__Data to examine__

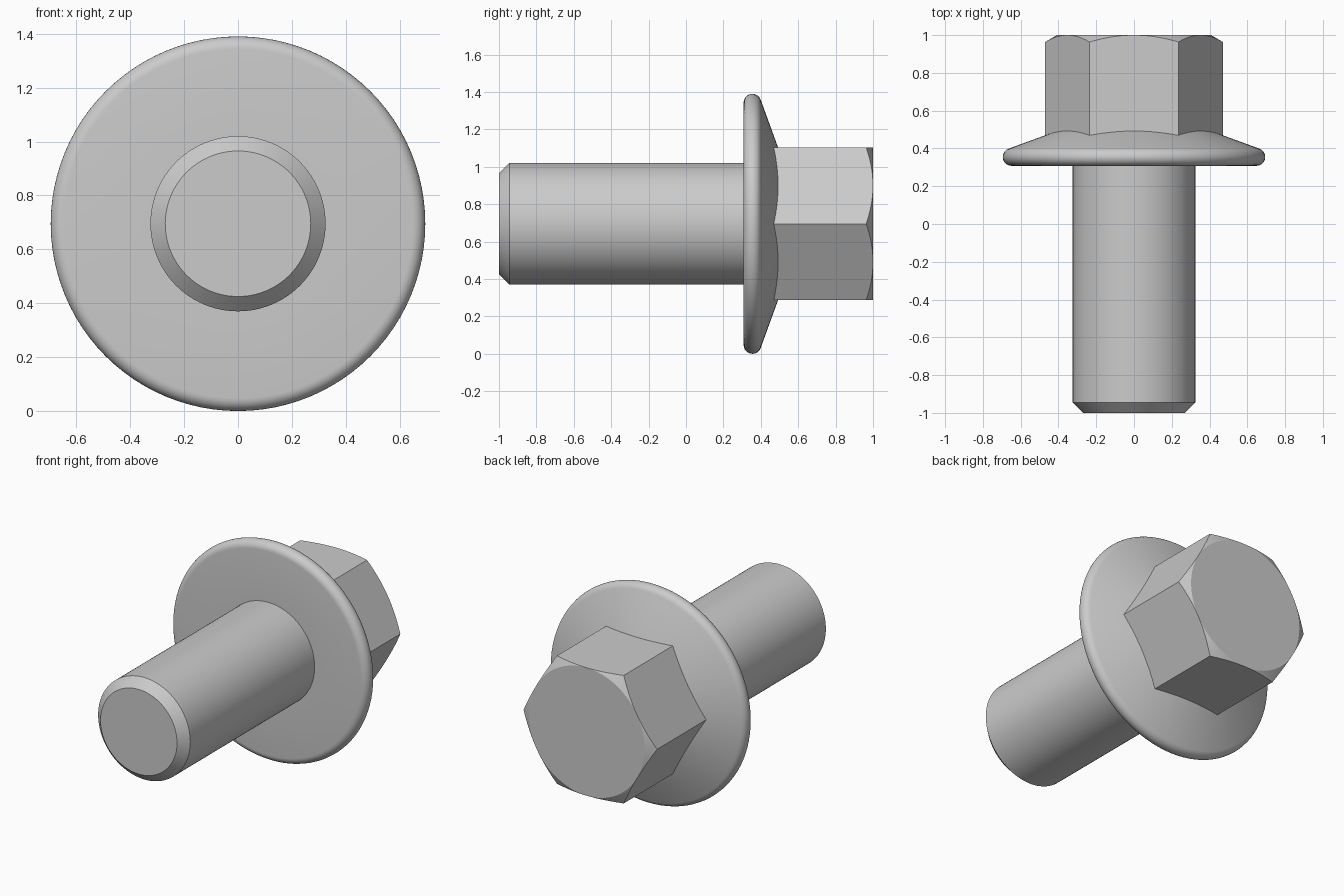
import bpy
import bmesh
from math import cos, sin, tan, pi, radians

SEGMENTS = 96          # divisible by 12 so corners and flat middles land on points
AXIS_Z = 0.695         # height of the bolt axis
FLAT = 0.408           # half the width across the hexagon flats
SHAFT = 0.325
RIM, RIM_CENTRE, RIM_Y = 0.047, 0.648, 0.355

cube = bpy.data.objects.get("Cube")
if cube:
    bpy.data.objects.remove(cube, do_unlink=True)

steel = bpy.data.materials.new("grey steel")
steel.use_nodes = True
grey = (0.6, 0.6, 0.6, 1)
steel.diffuse_color = grey
steel.node_tree.nodes["Principled BSDF"].inputs["Base Color"].default_value = grey


def circle(radius, y):
    return lambda angle: (radius, y)


def hexagon(height):
    """Hexagonal ring whose y position depends on the local radius."""
    def ring(angle):
        radius = FLAT / cos(angle % (pi / 3) - pi / 6)
        return radius, height(radius)
    return ring


def loft(name, rings, cap_front=False, cap_back=False):
    """Skin rings along the y axis, ordered so the faces point outwards."""
    bm = bmesh.new()
    loops = []
    for ring in rings:
        loop = []
        for i in range(SEGMENTS):
            angle = 2 * pi * i / SEGMENTS
            radius, y = ring(angle)
            loop.append(bm.verts.new((radius * cos(angle), y, AXIS_Z + radius * sin(angle))))
        loops.append(loop)
    for a, b in zip(loops, loops[1:]):
        for i in range(SEGMENTS):
            j = (i + 1) % SEGMENTS
            bm.faces.new((a[i], b[i], b[j], a[j]))
    if cap_front:
        bm.faces.new(loops[0])
    if cap_back:
        bm.faces.new(loops[-1][::-1])
    bmesh.ops.remove_doubles(bm, verts=bm.verts, dist=1e-5)
    mesh = bpy.data.meshes.new(name)
    bm.to_mesh(mesh)
    bm.free()
    mesh.materials.append(steel)
    obj = bpy.data.objects.new(name, mesh)
    bpy.context.collection.objects.link(obj)
    bpy.ops.object.select_all(action="DESELECT")
    obj.select_set(True)
    bpy.context.view_layer.objects.active = obj
    bpy.ops.object.shade_smooth_by_angle(angle=radians(20))
    return obj


def cone_y(radius):
    """Sloping back of the flange, tangent to its rounded rim."""
    slope = radians(20)
    start = RIM_CENTRE + RIM * sin(slope)
    return RIM_Y + RIM * cos(slope) + (start - radius) * tan(slope)


def chamfer_y(radius):
    """Conical chamfer on the end of the head."""
    return 1 - (radius - FLAT) * tan(radians(30))


# Shaft with a chamfered tip
loft("shaft", [circle(0.27, -1), circle(SHAFT, -0.945), circle(SHAFT, RIM_Y - RIM)],
     cap_front=True)

# Flange: flat bearing face, rounded rim, then a cone rising to the hexagon
steps = 12
rim = []
for i in range(steps + 1):
    turn = radians(-90 + 160 * i / steps)
    rim.append(circle(RIM_CENTRE + RIM * cos(turn), RIM_Y + RIM * sin(turn)))
loft("flange", [circle(SHAFT, RIM_Y - RIM)] + rim + [hexagon(cone_y)])

# Hexagonal head with chamfered corners
loft("hex_head", [hexagon(cone_y), hexagon(chamfer_y), circle(FLAT, 1)], cap_back=True)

__Brief__
A word-for-word copy of the lines above from the one with "steel.diffuse_color = grey" through the one with "obj = bpy.data.objects.new(name, mesh)", inclusive, is the only output wanted.

__Completed task__
steel.diffuse_color = grey
steel.node_tree.nodes["Principled BSDF"].inputs["Base Color"].default_value = grey


def circle(radius, y):
    return lambda angle: (radius, y)


def hexagon(height):
    """Hexagonal ring whose y position depends on the local radius."""
    def ring(angle):
        radius = FLAT / cos(angle % (pi / 3) - pi / 6)
        return radius, height(radius)
    return ring


def loft(name, rings, cap_front=False, cap_back=False):
    """Skin rings along the y axis, ordered so the faces point outwards."""
    bm = bmesh.new()
    loops = []
    for ring in rings:
        loop = []
        for i in range(SEGMENTS):
            angle = 2 * pi * i / SEGMENTS
            radius, y = ring(angle)
            loop.append(bm.verts.new((radius * cos(angle), y, AXIS_Z + radius * sin(angle))))
        loops.append(loop)
    for a, b in zip(loops, loops[1:]):
        for i in range(SEGMENTS):
            j = (i + 1) % SEGMENTS
            bm.faces.new((a[i], b[i], b[j], a[j]))
    if cap_front:
        bm.faces.new(loops[0])
    if cap_back:
        bm.faces.new(loops[-1][::-1])
    bmesh.ops.remove_doubles(bm, verts=bm.verts, dist=1e-5)
    mesh = bpy.data.meshes.new(name)
    bm.to_mesh(mesh)
    bm.free()
    mesh.materials.append(steel)
    obj = bpy.data.objects.new(name, mesh)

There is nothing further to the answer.